Data section.
▬▬▬
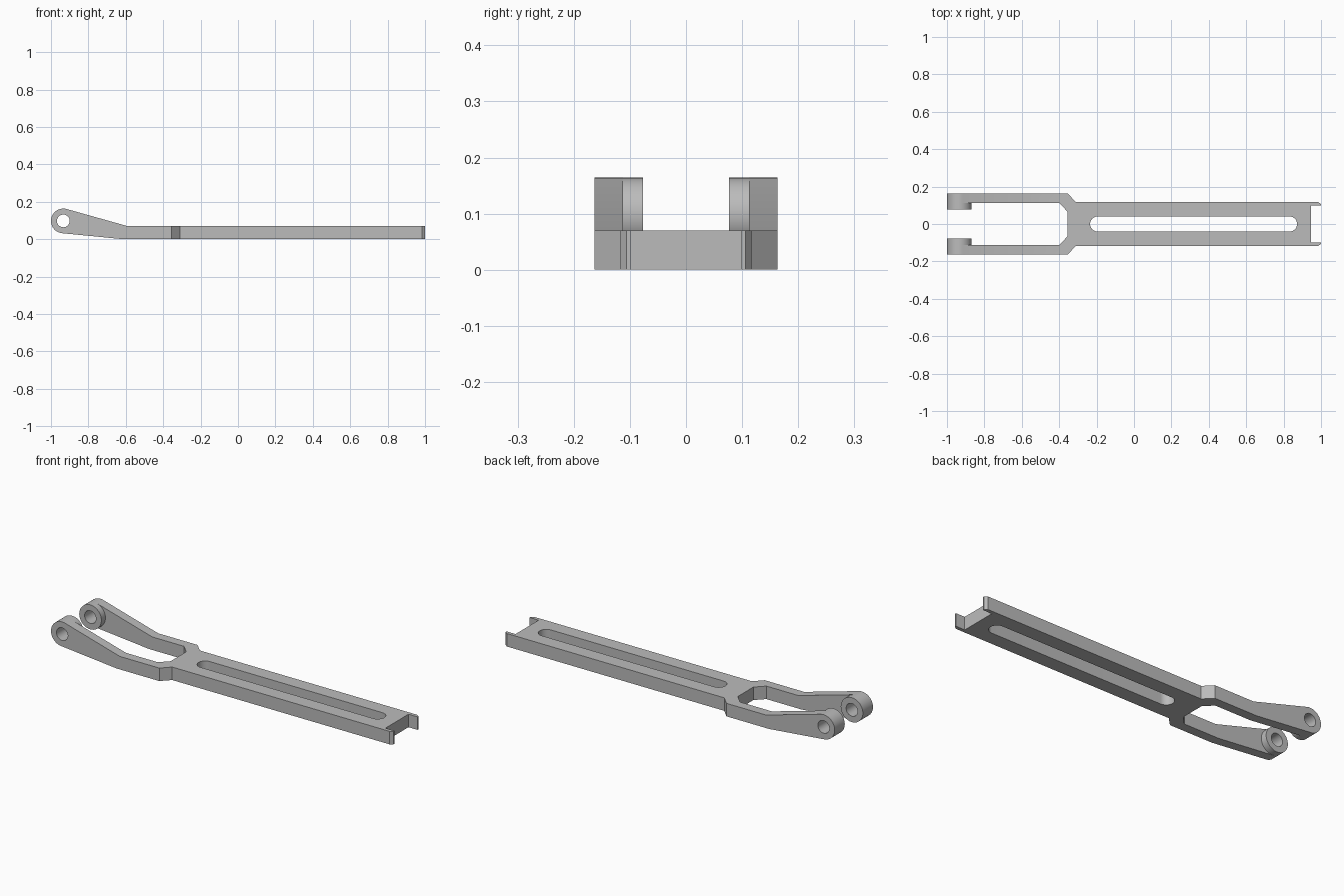
import bpy
import bmesh
from math import acos, atan2, cos, hypot, pi, sin

cube = bpy.data.objects.get("Cube")
if cube:
    bpy.data.objects.remove(cube, do_unlink=True)

grey = bpy.data.materials.new("plain grey")
grey.use_nodes = True
colour = (0.5, 0.5, 0.5, 1)
grey.diffuse_color = colour
grey.node_tree.nodes["Principled BSDF"].inputs["Base Color"].default_value = colour


def arc(cx, cy, r, start, end, steps=24):
    angles = [start + (end - start) * i / steps for i in range(steps + 1)]
    return [(cx + r * cos(a), cy + r * sin(a)) for a in angles]


def circle(cx, cy, r, steps=48):
    return arc(cx, cy, r, 0, 2 * pi, steps)[:-1]


def extruded(name, loops, low, high, side=False):
    """Fill an outline with holes, then extrude it along z, or along y for side."""
    def place(u, v, w):
        return (u, w, v) if side else (u, v, w)
    bm = bmesh.new()
    edges = []
    for loop in loops:
        verts = [bm.verts.new(place(u, v, low)) for u, v in loop]
        edges += [bm.edges.new((verts[i - 1], verts[i])) for i in range(len(verts))]
    bmesh.ops.triangle_fill(bm, edges=edges, use_beauty=True)
    result = bmesh.ops.extrude_face_region(bm, geom=bm.faces[:])
    moved = [g for g in result["geom"] if isinstance(g, bmesh.types.BMVert)]
    bmesh.ops.translate(bm, verts=moved, vec=place(0, 0, high - low))
    bmesh.ops.recalc_face_normals(bm, faces=bm.faces[:])
    mesh = bpy.data.meshes.new(name)
    bm.to_mesh(mesh)
    bm.free()
    obj = bpy.data.objects.new(name, mesh)
    bpy.context.collection.objects.link(obj)
    return obj


def activate(obj):
    bpy.ops.object.select_all(action='DESELECT')
    obj.select_set(True)
    bpy.context.view_layer.objects.active = obj


def finish(obj):
    obj.data.materials.clear()
    obj.data.materials.append(grey)
    activate(obj)
    bpy.ops.object.shade_smooth_by_angle(angle=pi / 6)


# Shared measurements
thick = 0.07
eye_r, hole_r = 0.066, 0.034
eye_x, eye_z = -1 + eye_r, 0.098
arm_in, arm_out = 0.112, 0.163

# Plan outline: fork, straight bar and notched end, mirrored across y
half = [(-0.355, 0.066), (-0.40, arm_in), (-1.1, arm_in), (-1.1, arm_out),
        (-0.355, arm_out), (-0.31, 0.117), (0.985, 0.117), (1, 0.106),
        (1, 0.098), (0.947, 0.098)]
plan = half + [(x, -y) for x, y in reversed(half)]
slot_r = 0.04
slot = arc(-0.195, 0, slot_r, pi / 2, 3 * pi / 2) + arc(0.832, 0, slot_r, -pi / 2, pi / 2)
link_bar = extruded("link_bar", [plan, slot], -0.1, 0.3)


# Side outline: flat bar with arms rising tangentially to the round eye
def tangent(x, z, sign):
    dx, dz = x - eye_x, z - eye_z
    return atan2(dz, dx) + sign * acos(eye_r / hypot(dx, dz))


top, bottom = (-0.59, thick), (-0.61, 0)
eye_arc = arc(eye_x, eye_z, eye_r, tangent(*top, 1), tangent(*bottom, -1) + 2 * pi, 32)
side_outline = eye_arc + [bottom, (1.1, 0), (1.1, thick), top]
cutter = extruded("side_cutter", [side_outline, circle(eye_x, eye_z, hole_r)],
                  -0.3, 0.3, side=True)
cutter.hide_render = True

# Keep what both outlines share
trim = link_bar.modifiers.new("Side shape", 'BOOLEAN')
trim.operation = 'INTERSECT'
trim.solver = 'EXACT'
trim.object = cutter
activate(link_bar)
bpy.ops.object.modifier_apply(modifier=trim.name)
bpy.data.objects.remove(cutter, do_unlink=True)
finish(link_bar)

# Pivot bosses on the inner faces of the arms
ring = [circle(eye_x, eye_z, eye_r), circle(eye_x, eye_z, hole_r)]
for name, low, high in (("right_pivot_boss", -arm_in, -0.077),
                        ("left_pivot_boss", 0.077, arm_in)):
    finish(extruded(name, ring, low, high, side=True))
▬▬▬
Within the material above, copy exactly the lines from the line that holds "return atan2(dz, dx)" up to and including the line that holds "eye_r), circle(eye_x, eye_z, hole_r)]".

Output below.
    return atan2(dz, dx) + sign * acos(eye_r / hypot(dx, dz))


top, bottom = (-0.59, thick), (-0.61, 0)
eye_arc = arc(eye_x, eye_z, eye_r, tangent(*top, 1), tangent(*bottom, -1) + 2 * pi, 32)
side_outline = eye_arc + [bottom, (1.1, 0), (1.1, thick), top]
cutter = extruded("side_cutter", [side_outline, circle(eye_x, eye_z, hole_r)],
                  -0.3, 0.3, side=True)
cutter.hide_render = True

# Keep what both outlines share
trim = link_bar.modifiers.new("Side shape", 'BOOLEAN')
trim.operation = 'INTERSECT'
trim.solver = 'EXACT'
trim.object = cutter
activate(link_bar)
bpy.ops.object.modifier_apply(modifier=trim.name)
bpy.data.objects.remove(cutter, do_unlink=True)
finish(link_bar)

# Pivot bosses on the inner faces of the arms
ring = [circle(eye_x, eye_z, eye_r), circle(eye_x, eye_z, hole_r)]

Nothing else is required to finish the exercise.